To turn his theories into sounds, Fokker had a small organ built in 1943. This instrument was the prelude to the realization of his greatest dream: a pipe organ with 31 tones per octave. This instrument was built starting in 1945 in close cooperation between Fokker and the organ builder Bernard J.A. Pels (1921–96).
Then for years the organ was forgotten; it was even dismantled and placed in storage. But since 2009 the instrument sounds again, in the Muziekgebouw aan ’t IJ in Amsterdam. And again composers are inspired by the Fokker organ and its intriguing microtonal system.
This according to “Microtonaliteit van het Spaarne naar ’t IJ. Zestig jaar 31-toons orgel” by Cees van der Poel (Het orgel, 107/3  pp. 4–10). Above, Anton de Beer (1924–2000) plays the organ. Inset, the reassembled organ and a schematic of the keyboard (click to enlarge). You can hear excerpts from works performed on the Fokker organ here.
A black hole situated in the center of a galaxy amid a group of thousands of galaxies collectively called the Perseus Cluster (shown above) emits waves in a frequency equivalent to a B♭ 57 octaves below middle C, or one million, billion times lower than the lowest sound audible to the human ear.
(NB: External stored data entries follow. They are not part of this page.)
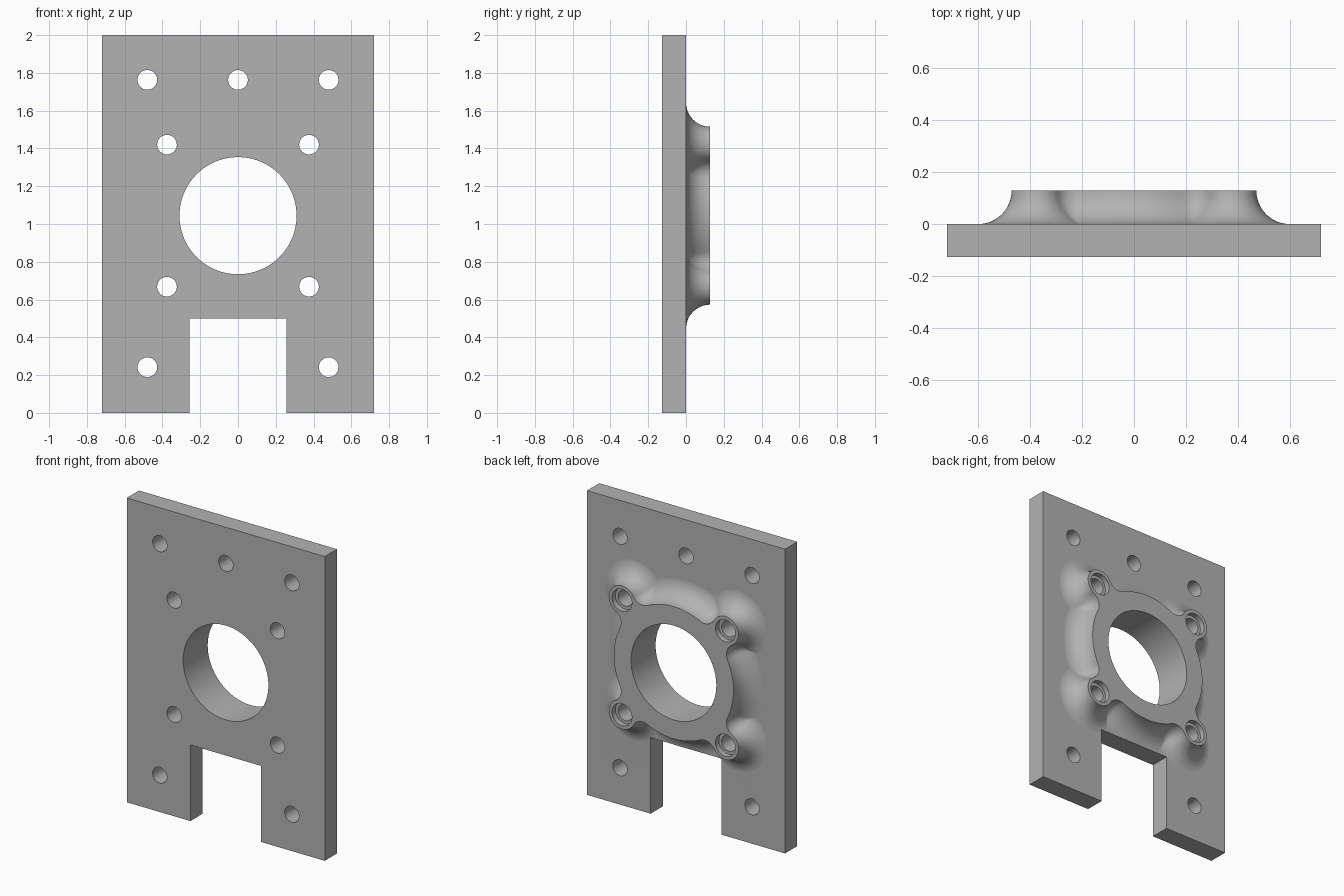
import bpy, bmesh, math
from mathutils import Vector

if "Cube" in bpy.data.objects:
    bpy.data.objects.remove(bpy.data.objects["Cube"])

grey = bpy.data.materials.new("steel_grey")
grey.diffuse_color = (0.45, 0.45, 0.45, 1)
grey.use_nodes = True
grey.node_tree.nodes["Principled BSDF"].inputs["Base Color"].default_value = grey.diffuse_color

BACK, FRONT = 0.128, -0.127      # extents in y, plate back face is y = 0
CZ = 1.044                       # height of the boss centre
RING_R, EAR_R, BLEND = 0.435, 0.095, 0.08
EAR = 0.376                      # bolt offset in x and z
FILLET = 0.128


def new_object(name, bm):
    bmesh.ops.recalc_face_normals(bm, faces=bm.faces)
    mesh = bpy.data.meshes.new(name)
    bm.to_mesh(mesh)
    bm.free()
    obj = bpy.data.objects.new(name, mesh)
    bpy.context.collection.objects.link(obj)
    mesh.materials.append(grey)
    return obj


def loft(bm, rings):
    """Skin a stack of equal point rings and cap both ends."""
    loops = [[bm.verts.new(p) for p in ring] for ring in rings]
    n = len(loops[0])
    for a, b in zip(loops, loops[1:]):
        for i in range(n):
            j = (i + 1) % n
            bm.faces.new((a[i], a[j], b[j], b[i]))
    bm.faces.new(loops[0])
    bm.faces.new(loops[-1])


def box(bm, x, y0, y1, z0, z1):
    loft(bm, [[(-x, y, z0), (x, y, z0), (x, y, z1), (-x, y, z1)] for y in (y0, y1)])


def bore(bm, x, z, profile, n=40):
    """Round cutter along y, profile is (radius, y) pairs."""
    angles = [2 * math.pi * i / n for i in range(n)]
    loft(bm, [[(x + r * math.cos(a), y, z + r * math.sin(a)) for a in angles]
              for r, y in profile])


def outline(grow):
    """Ring with four blended ears, offset outward by grow."""
    f = max(BLEND - grow, 0.004)
    d = EAR * math.sqrt(2)
    a, b = RING_R + grow + f, EAR_R + grow + f
    phi = math.acos((d * d + a * a - b * b) / (2 * d * a))
    centre = Vector((a * math.cos(phi), a * math.sin(phi)))
    ear = Vector((d, 0))
    beta = math.atan2(centre.y, centre.x - d)

    def arc(c, r, a0, a1, n):
        return [c + r * Vector((math.cos(t), math.sin(t)))
                for t in (a0 + (a1 - a0) * i / n for i in range(n))]

    half = arc(ear, EAR_R + grow, 0, beta, 14)
    half += arc(centre, f, beta + math.pi, phi + math.pi, 8)
    half += arc(Vector((0, 0)), RING_R + grow, phi, math.pi / 4, 8)
    end = (RING_R + grow) * Vector((math.cos(math.pi / 4), math.sin(math.pi / 4)))
    quarter = [Vector((p.x, -p.y)) for p in reversed(half[1:] + [end])] + half
    pts = []
    for k in range(4):
        t = math.pi / 4 + k * math.pi / 2
        c, s = math.cos(t), math.sin(t)
        pts += [(p.x * c - p.y * s, p.x * s + p.y * c) for p in quarter]
    return pts


def apply_boolean(obj, other, operation):
    mod = obj.modifiers.new("cut", 'BOOLEAN')
    mod.operation, mod.solver, mod.object = operation, 'EXACT', other
    bpy.context.view_layer.objects.active = obj
    bpy.ops.object.modifier_apply(modifier=mod.name)
    bpy.data.objects.remove(other)


# Flat plate
bm = bmesh.new()
box(bm, 0.72, FRONT, 0, 0, 2)
plate = new_object("mounting_plate", bm)

# Eared boss flaring into the plate with a concave fillet
levels = []
for i in range(13):
    t = math.pi / 2 * i / 12
    levels.append((FILLET * (1 - math.cos(t)), FILLET * (1 - math.sin(t))))
levels[-1] = (FILLET, -0.0004)
levels.append((FILLET, -0.04))
bm = bmesh.new()
loft(bm, [[(u, h, CZ + v) for u, v in outline(o)] for o, h in levels])
boss = new_object("eared_boss", bm)
apply_boolean(plate, boss, 'UNION')

# Cutters: bearing opening, counterbored bolt holes, plain holes, foot notch
bm = bmesh.new()
bore(bm, 0, CZ, [(0.31, -0.3), (0.31, 0.3)], 96)
for sx in (-1, 1):
    for sz in (-1, 1):
        bore(bm, sx * EAR, CZ + sz * EAR,
             [(0.052, -0.3), (0.052, BACK - 0.035), (0.072, BACK - 0.035), (0.072, 0.3)])
for x, z in ((-0.48, 1.763), (0, 1.763), (0.48, 1.763), (-0.48, 0.242), (0.48, 0.242)):
    bore(bm, x, z, [(0.052, -0.3), (0.052, 0.3)])
box(bm, 0.257, -0.3, 0.3, -0.2, 0.5)
cutter = new_object("hole_cutter", bm)
cutter.hide_render = True
apply_boolean(plate, cutter, 'DIFFERENCE')

# Smooth curved walls, keep flat faces flat
bpy.ops.object.select_all(action='DESELECT')
plate.select_set(True)
bpy.context.view_layer.objects.active = plate
bpy.ops.object.shade_smooth_by_angle(angle=math.radians(30))
weighted = plate.modifiers.new("weighted_normals", 'WEIGHTED_NORMAL')
weighted.keep_sharp = True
The Perseus black hole’s sound waves have a frequency of 10 million years.
This information, from an article published online by NASA, resonates with the philosophical concept often associated with Pythagoras and Johannes Kepler of Musica universalis or music of the spheres.
- Music of the spheres (jcreigh.blogspot.com)
- Just how low can a black hole go? (blogs.discovermagazine.com)